• [WHAT IS EXPECTED]: Copy each line from the records below in which the word "bmesh" is found.

(Collected data)
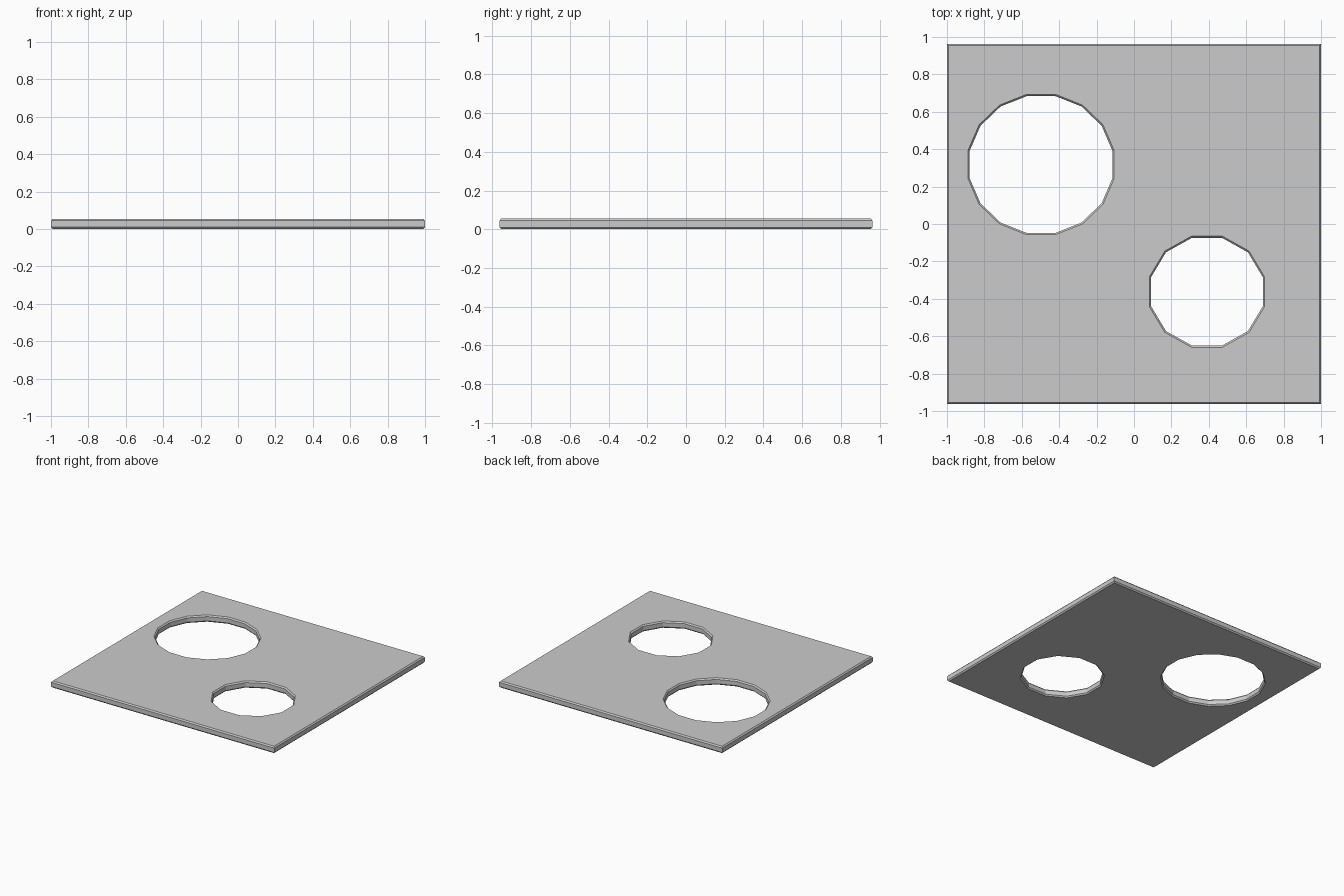
import bpy, bmesh, math

if "Cube" in bpy.data.objects:
    bpy.data.objects.remove(bpy.data.objects["Cube"])

CHAMFER = 0.009
# height and inset of each ring of the chamfered edge
LAYERS = [(0.0, CHAMFER), (0.01, 0.0), (0.045, 0.0), (0.055, CHAMFER)]


def rectangle(inset):
    x, y = 1.0 - inset, 0.963 - inset
    return [(-x, -y), (x, -y), (x, y), (-x, y)]


def oval(cx, cy, half_x, half_y, sides):
    # half sizes are measured to the flats; holes widen at the chamfer
    def ring(inset):
        k = 1 / math.cos(math.pi / sides)
        rx, ry = (half_x + inset) * k, (half_y + inset) * k
        angles = [(i + 0.5) * 2 * math.pi / sides for i in range(sides)]
        return [(cx + rx * math.cos(a), cy + ry * math.sin(a)) for a in angles]
    return ring


outlines = [rectangle,
            oval(-0.497, 0.318, 0.382, 0.366, 16),   # large hole
            oval(0.39, -0.362, 0.299, 0.288, 12)]    # small hole

bm = bmesh.new()
bottom_edges, top_edges = [], []

# walls and chamfers of the border and both holes
for outline in outlines:
    rings = [[bm.verts.new((x, y, z)) for x, y in outline(inset)]
             for z, inset in LAYERS]
    n = len(rings[0])
    for low, high in zip(rings, rings[1:]):
        for i in range(n):
            j = (i + 1) % n
            bm.faces.new((low[i], low[j], high[j], high[i]))
    for ring, store in ((rings[0], bottom_edges), (rings[-1], top_edges)):
        store += [bm.edges.get((ring[i], ring[(i + 1) % n])) for i in range(n)]

# flat top and bottom with the holes left open
for edges, z in ((bottom_edges, -1), (top_edges, 1)):
    bmesh.ops.triangle_fill(bm, edges=edges, use_beauty=True, normal=(0, 0, z))

bmesh.ops.recalc_face_normals(bm, faces=bm.faces)
mesh = bpy.data.meshes.new("plate_with_holes")
bm.to_mesh(mesh)
bm.free()
plate = bpy.data.objects.new("plate_with_holes", mesh)
bpy.context.collection.objects.link(plate)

• [SOLUTION TO THIS EXERCISE]:
import bpy, bmesh, math
bm = bmesh.new()
    bmesh.ops.triangle_fill(bm, edges=edges, use_beauty=True, normal=(0, 0, z))
bmesh.ops.recalc_face_normals(bm, faces=bm.faces)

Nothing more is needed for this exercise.